This Tutorial is for Photoshop CS6 or later versions of Photoshop. If you are using an earlier version, some features may be missing.
Crop Tool is used to trim portions of an image that you do not want to keep. You may want to do this for several reasons, to reduce the size of an image, to take out portions that you do not like or to simply keep the focus on a specific area of the image. Keep in mind though that with Crop Tool you can only trim an image from the sides. If you want to cut out a portion of the image from the center, for example to cut out an object from an image, you cannot do it using the Crop Tool [sounds obvious I know, but someone asked me this question so I thought to mention it].
To select the crop tool, simply click on its icon in the tools palette. There are a few other tools nested in the same box and Photoshop puts the last used tool in the palette. If you do not see the crop tool in the palette, then click on the fourth box from the top and hold for a couple of seconds for a fly menu to appear from which you can select the crop tool. You can also right click on the box for the fly menu to appear. Keyboard shortcut for selecting the Crop Tool is “C” but it is also the shortcut for all the tools nested in that box. If pressing C selects some other tool from the group, you will again have to select Crop Tool using your mouse as I mentioned above.
There are several things that you can do using the Crop Tool except for cropping down an image. Let’s take a look at these features one by one.
The moment you select the Crop Tool, you will notice that Photoshop puts a frame kind of outline around the image with 6 selection points as shown in the image below. These are the Crop handles that you will use for trimming down the image.
Click on any of these handles, hold the mouse button down and drag to resize and reshape the crop box. You will notice that as you change the size of the box, portion outside of it will look a little faded. The bright portion inside the box is the one that will stay and the faded portion outside the box will be cropped out.
Keep in mind that you do not necessarily have to click only on the crop handles. This is just something that Photoshop added for convenience. The four handles on the corner of course mark the corners of an image and the ones on the sides mark the absolute center of that side. You can however click anywhere on the edge of the image and crop.
Quite often, you would want to use a standard frame size to crop an image. You can do this using the Crop Tool Presets located in the options bar on top of your screen.
Select any of the frame size from the drop down and you will notice that Photoshop will automatically crop the image. You would not need to manually do anything. This is quite a handy tool that can save a lot of hassle and time if you already know the frame size that you want to crop the image into.
If the aspect ratio that you are looking for is not in the preset list, you can create your own customer aspect ratio or frame size by entering the value in the two boxes provided in the options bar.
If you want to quickly crop a landscape image to portrait, in other words crop it from horizontal to vertical or vice versa, you can do this by clicking on the rotate icon in the options bar [the arrow icon in the shape of a circle].
The moment I click on the rotate icon, Photoshop quickly cropped my image from landscape to portrait.

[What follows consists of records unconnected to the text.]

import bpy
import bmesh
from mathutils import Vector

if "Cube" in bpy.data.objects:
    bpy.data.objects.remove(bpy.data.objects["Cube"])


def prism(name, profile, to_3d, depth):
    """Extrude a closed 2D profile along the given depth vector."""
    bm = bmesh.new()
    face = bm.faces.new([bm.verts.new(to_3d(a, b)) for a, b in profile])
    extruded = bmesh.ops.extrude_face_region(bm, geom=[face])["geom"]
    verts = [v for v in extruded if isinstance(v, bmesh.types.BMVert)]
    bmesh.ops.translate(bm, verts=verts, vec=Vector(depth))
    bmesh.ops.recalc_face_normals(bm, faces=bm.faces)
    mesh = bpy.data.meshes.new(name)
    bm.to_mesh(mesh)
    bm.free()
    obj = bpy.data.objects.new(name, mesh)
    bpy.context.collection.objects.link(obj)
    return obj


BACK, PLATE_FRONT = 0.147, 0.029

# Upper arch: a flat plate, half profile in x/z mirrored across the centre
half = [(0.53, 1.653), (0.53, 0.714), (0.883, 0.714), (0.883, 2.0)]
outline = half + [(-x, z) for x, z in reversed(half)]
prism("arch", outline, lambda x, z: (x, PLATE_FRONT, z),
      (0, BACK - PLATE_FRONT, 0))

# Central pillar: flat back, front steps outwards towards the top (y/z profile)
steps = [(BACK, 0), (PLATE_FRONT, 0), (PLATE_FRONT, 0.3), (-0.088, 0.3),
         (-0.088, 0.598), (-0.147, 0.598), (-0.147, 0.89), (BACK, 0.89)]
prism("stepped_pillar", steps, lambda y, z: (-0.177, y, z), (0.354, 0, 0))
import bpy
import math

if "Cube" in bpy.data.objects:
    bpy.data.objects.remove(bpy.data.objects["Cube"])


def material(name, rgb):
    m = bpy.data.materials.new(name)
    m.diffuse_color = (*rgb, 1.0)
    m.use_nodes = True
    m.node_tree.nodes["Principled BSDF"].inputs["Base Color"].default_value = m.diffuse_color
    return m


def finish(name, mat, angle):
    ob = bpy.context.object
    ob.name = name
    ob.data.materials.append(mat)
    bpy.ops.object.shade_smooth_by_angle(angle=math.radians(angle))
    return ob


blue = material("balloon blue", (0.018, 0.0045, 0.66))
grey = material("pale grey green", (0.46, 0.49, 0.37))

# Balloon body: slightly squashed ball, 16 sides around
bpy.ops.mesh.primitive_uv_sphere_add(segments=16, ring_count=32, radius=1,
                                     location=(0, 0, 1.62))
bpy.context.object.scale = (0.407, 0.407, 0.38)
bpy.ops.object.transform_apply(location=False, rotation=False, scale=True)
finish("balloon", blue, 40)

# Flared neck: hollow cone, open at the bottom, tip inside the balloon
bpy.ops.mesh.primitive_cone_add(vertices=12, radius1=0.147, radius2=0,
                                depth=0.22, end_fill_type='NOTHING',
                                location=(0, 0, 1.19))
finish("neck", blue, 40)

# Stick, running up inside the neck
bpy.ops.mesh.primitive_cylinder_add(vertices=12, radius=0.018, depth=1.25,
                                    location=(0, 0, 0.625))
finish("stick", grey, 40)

Let us say that you made a cropping selection but later decide to change it. Photoshop gives you the ability to move the crop box around rather than making the crop selection again. In order to reposition the crop box, just click inside it and move it around to the new desired position.
Next option in the Options Bar is related to straightening an image. It means that if you took a picture only to find later that you were holding the camera in a slightly tilted position which resulted in a tilted horizon, you can straighten it using the Crop Tool. There are a couple of ways to do it. One way is to select the Crop Tool, bring you cursor to one of the corner handles and rotate the image until to a straight position. You will notice that as soon as your move is near one of the corner handles, it will change to a curved arrow. This is when the functionality the rotate the image becomes available.
Another way (not that effective though) is to let Photoshop do the task. Go to your options Bar and click on the “Straighten” option, find something in your image that should be straight like the horizon point and then draw a straight line. As soon as you release the mouse button, Photoshop will make adjustments to the image the straighten it. This however is not really that effective and barely makes any difference to an image that is highly tilted, like the one I used in the example above. Best way in my opinion to straighten an image using the Crop Tool is to do it manually.
Right next Straighten in the Option Bar is the option to change the view or overlay of the Crop Box. It related to the three line grid that you see inside the Crop Box. You can select any of the multiple choices from the drop down to change the line pattern inside the Crop Box.
And that pretty much is. These are some of the facts that can get you familiarized with the Crop Tool as a beginner. This is just the basic knowledge, the best way of course to learn more is to open an image and play around with it using the Crop Tool and I am sure you will come across and learn many new things that I haven’t covered here.